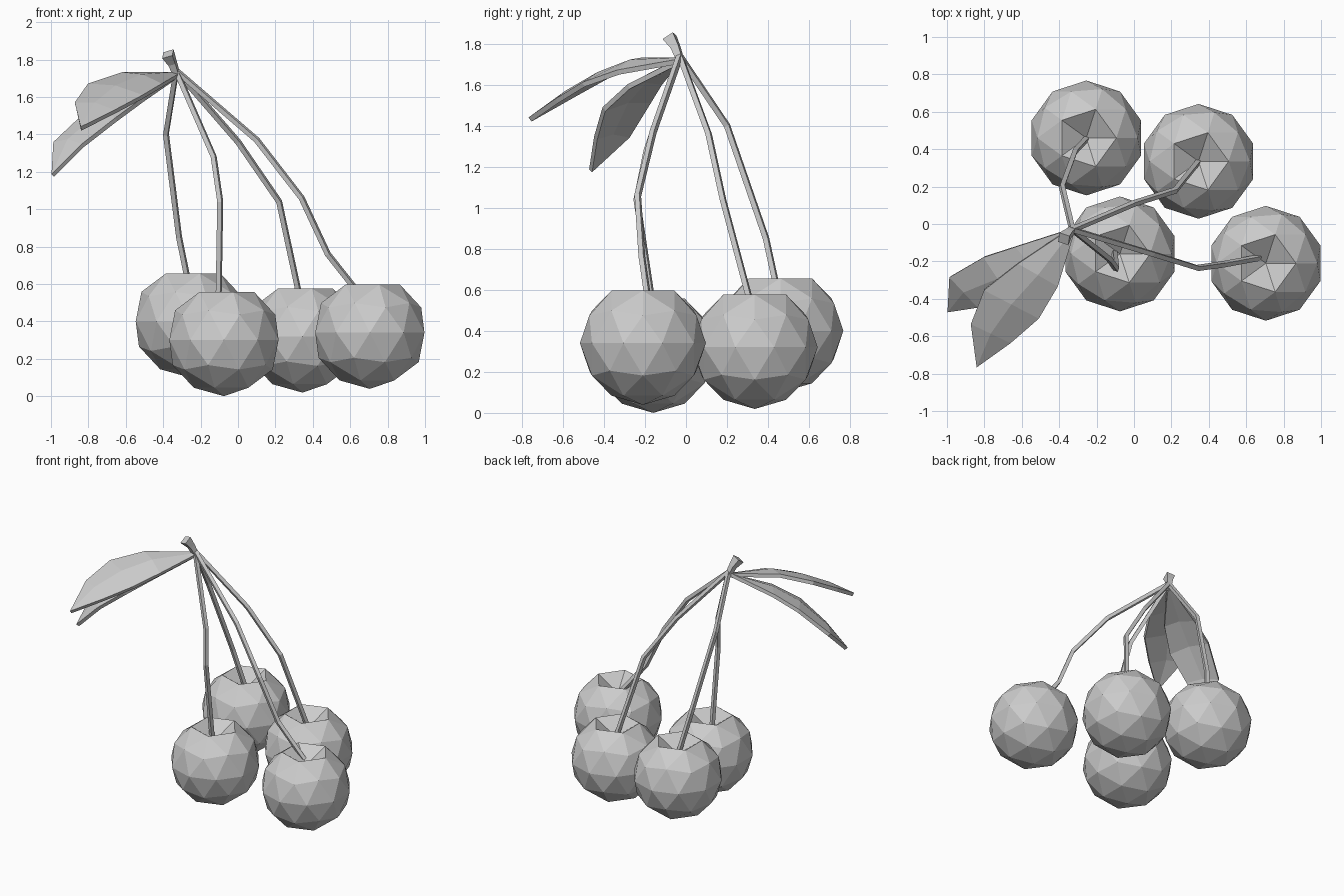
import bpy
import bmesh
from mathutils import Vector

cube = bpy.data.objects.get("Cube")
if cube:
    bpy.data.objects.remove(cube, do_unlink=True)

grey = bpy.data.materials.new("plain_grey")
grey.use_nodes = True
COLOUR = (0.6, 0.6, 0.6, 1.0)
grey.diffuse_color = COLOUR
grey.node_tree.nodes["Principled BSDF"].inputs["Base Color"].default_value = COLOUR


def finish(bm, name):
    """Turn a bmesh into a flat shaded object."""
    bmesh.ops.recalc_face_normals(bm, faces=bm.faces)
    mesh = bpy.data.meshes.new(name)
    bm.to_mesh(mesh)
    bm.free()
    mesh.materials.append(grey)
    obj = bpy.data.objects.new(name, mesh)
    bpy.context.collection.objects.link(obj)
    return obj


def cherry(name, centre):
    """Faceted ball whose top point is pushed in to make the stem pit."""
    bm = bmesh.new()
    bmesh.ops.create_icosphere(bm, subdivisions=2, radius=0.307)
    bm.verts.ensure_lookup_table()
    top = max(bm.verts, key=lambda v: v.co.z)
    top.co.z = 0.16
    for v in bm.verts:
        v.co.z *= 0.98
        v.co += Vector(centre)
    return finish(bm, name)


def tube(name, points, radii):
    """Square rod swept along a path."""
    bm = bmesh.new()
    pts = [Vector(p) for p in points]
    rings = []
    for i, p in enumerate(pts):
        along = (pts[min(i + 1, len(pts) - 1)] - pts[max(i - 1, 0)]).normalized()
        side = along.cross(Vector((0.5, -1, 0))).normalized()
        other = along.cross(side)
        rings.append([bm.verts.new(p + d * radii[i])
                      for d in (side, other, -side, -other)])
    for a, b in zip(rings, rings[1:]):
        for k in range(4):
            n = (k + 1) % 4
            bm.faces.new((a[k], a[n], b[n], b[k]))
    bm.faces.new(rings[0])
    bm.faces.new(rings[-1])
    return finish(bm, name)


def leaf(name, rows, tip):
    """Blade from pairs of edge points, with a raised midrib and thickness."""
    bm = bmesh.new()
    cols = []
    for i, (a, b) in enumerate(rows):
        a, b = Vector(a), Vector(b)
        mid = (a + b) / 2 + Vector((0, 0, 0.02 if i else 0))
        cols.append([bm.verts.new(p) for p in (a, mid, b)])
    end = bm.verts.new(tip)
    for r, s in zip(cols, cols[1:]):
        for k in range(2):
            bm.faces.new((r[k], r[k + 1], s[k + 1], s[k]))
    for k in range(2):
        bm.faces.new((cols[-1][k], cols[-1][k + 1], end))
    obj = finish(bm, name)
    mod = obj.modifiers.new("thickness", "SOLIDIFY")
    mod.thickness = 0.025
    mod.offset = 0
    return obj


# Cherries and their stems
JOINT = (-0.33, -0.03, 1.74)
fruit = {
    "back_right": ((-0.255, 0.46, 0.4),
                   [(-0.385, 0.2, 1.4), (-0.315, 0.39, 0.85), (-0.25, 0.46, 0.53)]),
    "back_left": ((0.345, 0.335, 0.32),
                  [(0, 0.11, 1.36), (0.22, 0.18, 1.04), (0.345, 0.335, 0.46)]),
    "front_right": ((-0.075, -0.16, 0.301),
                    [(-0.13, -0.19, 1.28), (-0.095, -0.24, 1.04), (-0.105, -0.15, 0.44)]),
    "front_left": ((0.705, -0.21, 0.34),
                   [(0.1, -0.16, 1.37), (0.34, -0.235, 1.06),
                    (0.48, -0.215, 0.76), (0.67, -0.18, 0.52)]),
}
for place, (centre, path) in fruit.items():
    cherry(place + "_cherry", centre)
    tube(place + "_stem", [JOINT] + path, [0.018] * (len(path) + 1))

# Flared twig end where the stems meet
tube("twig_end", [(-0.325, -0.025, 1.71), (-0.35, -0.05, 1.78), (-0.375, -0.08, 1.83)],
     [0.022, 0.028, 0.042])

# Leaves
leaf("front_leaf",
     [((-0.35, -0.03, 1.72), (-0.325, -0.05, 1.71)),
      ((-0.62, -0.21, 1.72), (-0.41, -0.33, 1.66)),
      ((-0.8, -0.35, 1.66), (-0.51, -0.5, 1.6)),
      ((-0.87, -0.53, 1.56), (-0.66, -0.63, 1.52))],
     (-0.84, -0.76, 1.43))
leaf("side_leaf",
     [((-0.35, -0.03, 1.72), (-0.34, -0.06, 1.7)),
      ((-0.63, -0.12, 1.61), (-0.5, -0.28, 1.59)),
      ((-0.8, -0.175, 1.52), (-0.65, -0.4, 1.48)),
      ((-0.98, -0.28, 1.35), (-0.83, -0.44, 1.34))],
     (-0.99, -0.465, 1.18))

* _WHAT IS BEING ASKED_
Every line with "thickness" in it should be copied from the entries above.

* _ANSWER TO THE PROBLEM_
    """Blade from pairs of edge points, with a raised midrib and thickness."""
    mod = obj.modifiers.new("thickness", "SOLIDIFY")
    mod.thickness = 0.025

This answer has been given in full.